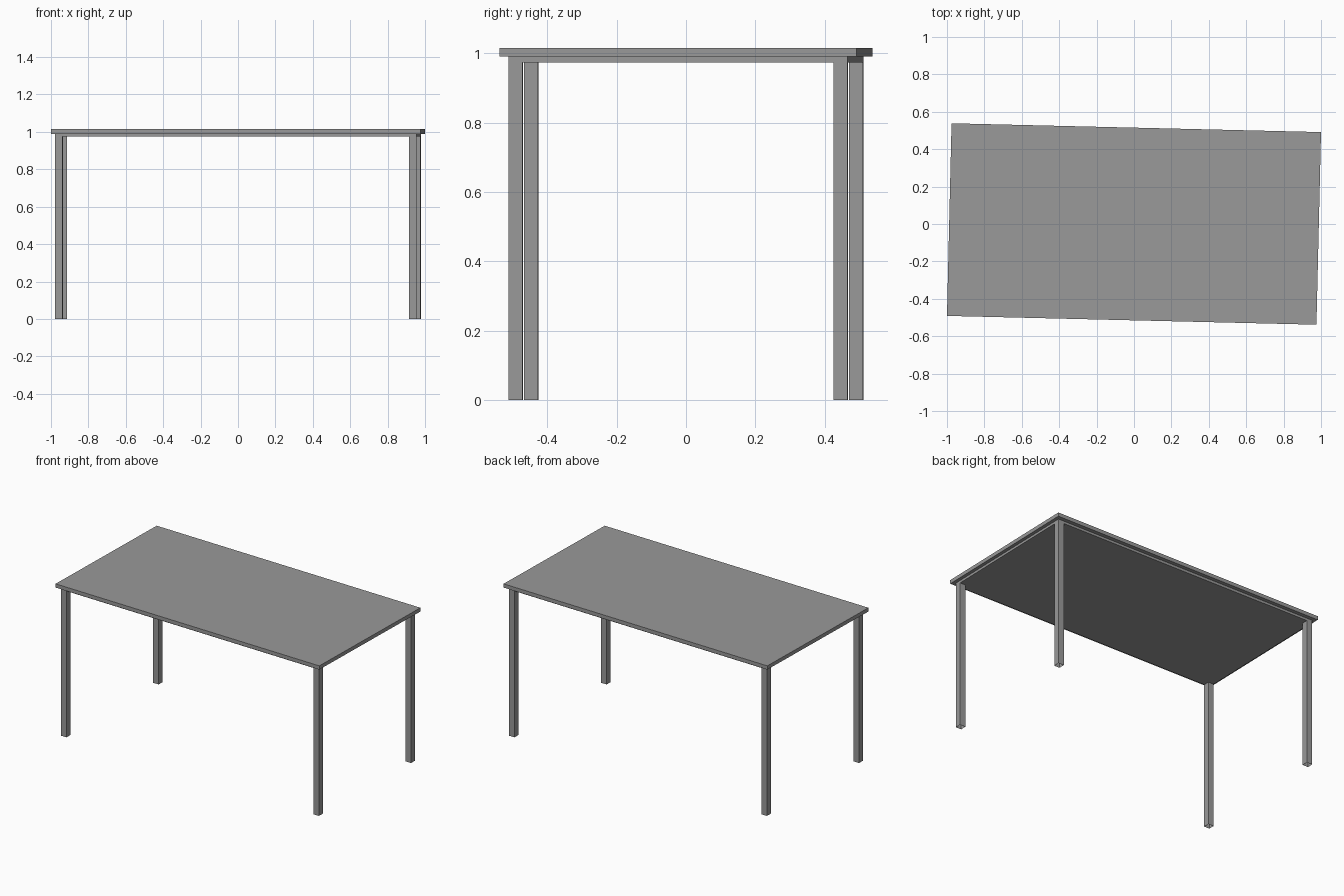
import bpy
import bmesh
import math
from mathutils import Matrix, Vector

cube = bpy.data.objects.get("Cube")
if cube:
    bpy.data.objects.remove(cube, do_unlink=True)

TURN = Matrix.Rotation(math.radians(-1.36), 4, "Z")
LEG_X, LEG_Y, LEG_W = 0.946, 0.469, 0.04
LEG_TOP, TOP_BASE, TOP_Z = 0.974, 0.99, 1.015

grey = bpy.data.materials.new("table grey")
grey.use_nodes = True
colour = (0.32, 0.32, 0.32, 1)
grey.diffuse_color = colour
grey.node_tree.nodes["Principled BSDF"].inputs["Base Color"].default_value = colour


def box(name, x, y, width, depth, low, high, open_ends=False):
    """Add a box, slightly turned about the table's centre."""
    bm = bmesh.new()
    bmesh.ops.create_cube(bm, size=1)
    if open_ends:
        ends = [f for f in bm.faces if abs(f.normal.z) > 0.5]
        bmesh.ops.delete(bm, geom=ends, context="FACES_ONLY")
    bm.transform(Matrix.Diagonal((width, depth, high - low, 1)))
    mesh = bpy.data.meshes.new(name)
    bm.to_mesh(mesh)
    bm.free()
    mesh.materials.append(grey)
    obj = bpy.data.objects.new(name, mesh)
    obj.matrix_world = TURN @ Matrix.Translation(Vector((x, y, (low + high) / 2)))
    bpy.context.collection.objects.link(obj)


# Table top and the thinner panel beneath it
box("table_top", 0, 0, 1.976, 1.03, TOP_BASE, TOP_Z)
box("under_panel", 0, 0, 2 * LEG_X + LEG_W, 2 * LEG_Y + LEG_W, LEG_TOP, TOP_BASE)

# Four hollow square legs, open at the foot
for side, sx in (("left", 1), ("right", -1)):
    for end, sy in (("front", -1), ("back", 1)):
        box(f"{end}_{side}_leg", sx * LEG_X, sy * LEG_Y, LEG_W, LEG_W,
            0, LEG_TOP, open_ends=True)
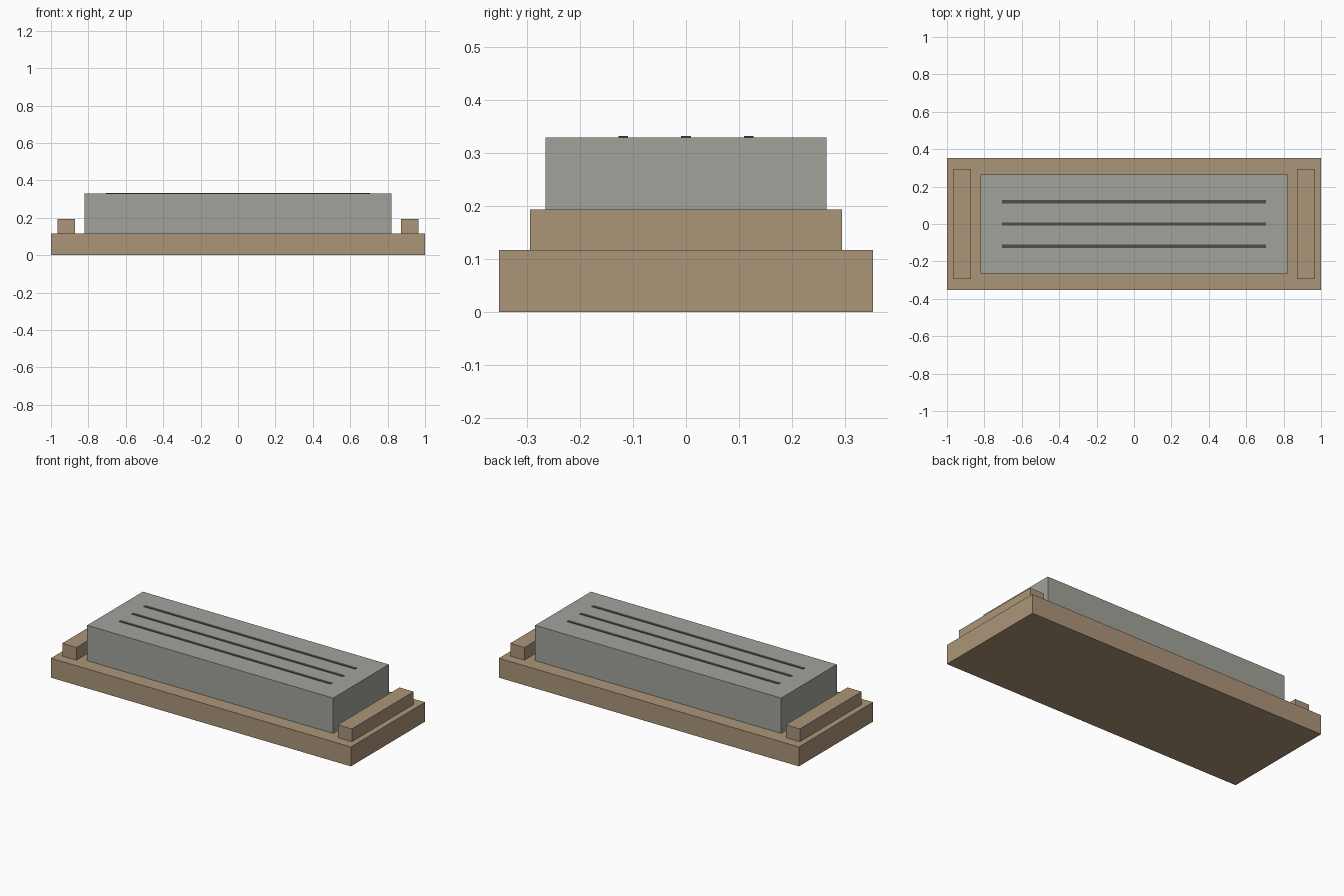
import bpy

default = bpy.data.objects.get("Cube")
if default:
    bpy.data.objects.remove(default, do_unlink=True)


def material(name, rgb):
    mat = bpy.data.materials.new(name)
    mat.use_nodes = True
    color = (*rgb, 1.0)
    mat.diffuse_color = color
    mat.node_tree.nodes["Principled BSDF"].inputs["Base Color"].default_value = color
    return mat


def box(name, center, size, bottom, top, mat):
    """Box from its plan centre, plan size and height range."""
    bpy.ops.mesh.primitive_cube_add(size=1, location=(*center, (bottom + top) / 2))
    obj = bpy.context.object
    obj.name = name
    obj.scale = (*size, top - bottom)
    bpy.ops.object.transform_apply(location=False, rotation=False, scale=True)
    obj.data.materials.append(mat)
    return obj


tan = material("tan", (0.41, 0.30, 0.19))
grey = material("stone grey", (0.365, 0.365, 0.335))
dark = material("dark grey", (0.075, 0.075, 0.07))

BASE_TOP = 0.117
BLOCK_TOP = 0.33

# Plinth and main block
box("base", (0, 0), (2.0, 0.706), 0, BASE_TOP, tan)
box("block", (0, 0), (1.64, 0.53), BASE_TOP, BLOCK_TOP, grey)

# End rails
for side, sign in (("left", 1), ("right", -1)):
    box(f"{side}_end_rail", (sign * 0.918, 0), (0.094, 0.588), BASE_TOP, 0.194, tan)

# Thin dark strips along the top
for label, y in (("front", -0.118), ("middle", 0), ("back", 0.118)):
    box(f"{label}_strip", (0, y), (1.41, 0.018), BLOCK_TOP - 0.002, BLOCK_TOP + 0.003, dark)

▸ **TASK DIRECTIONS**: Exactly how many lines in the data above contain the word "colour"? Respond with the number and nothing more.

▸ **RESPONSE FOR THIS EXERCISE**: 3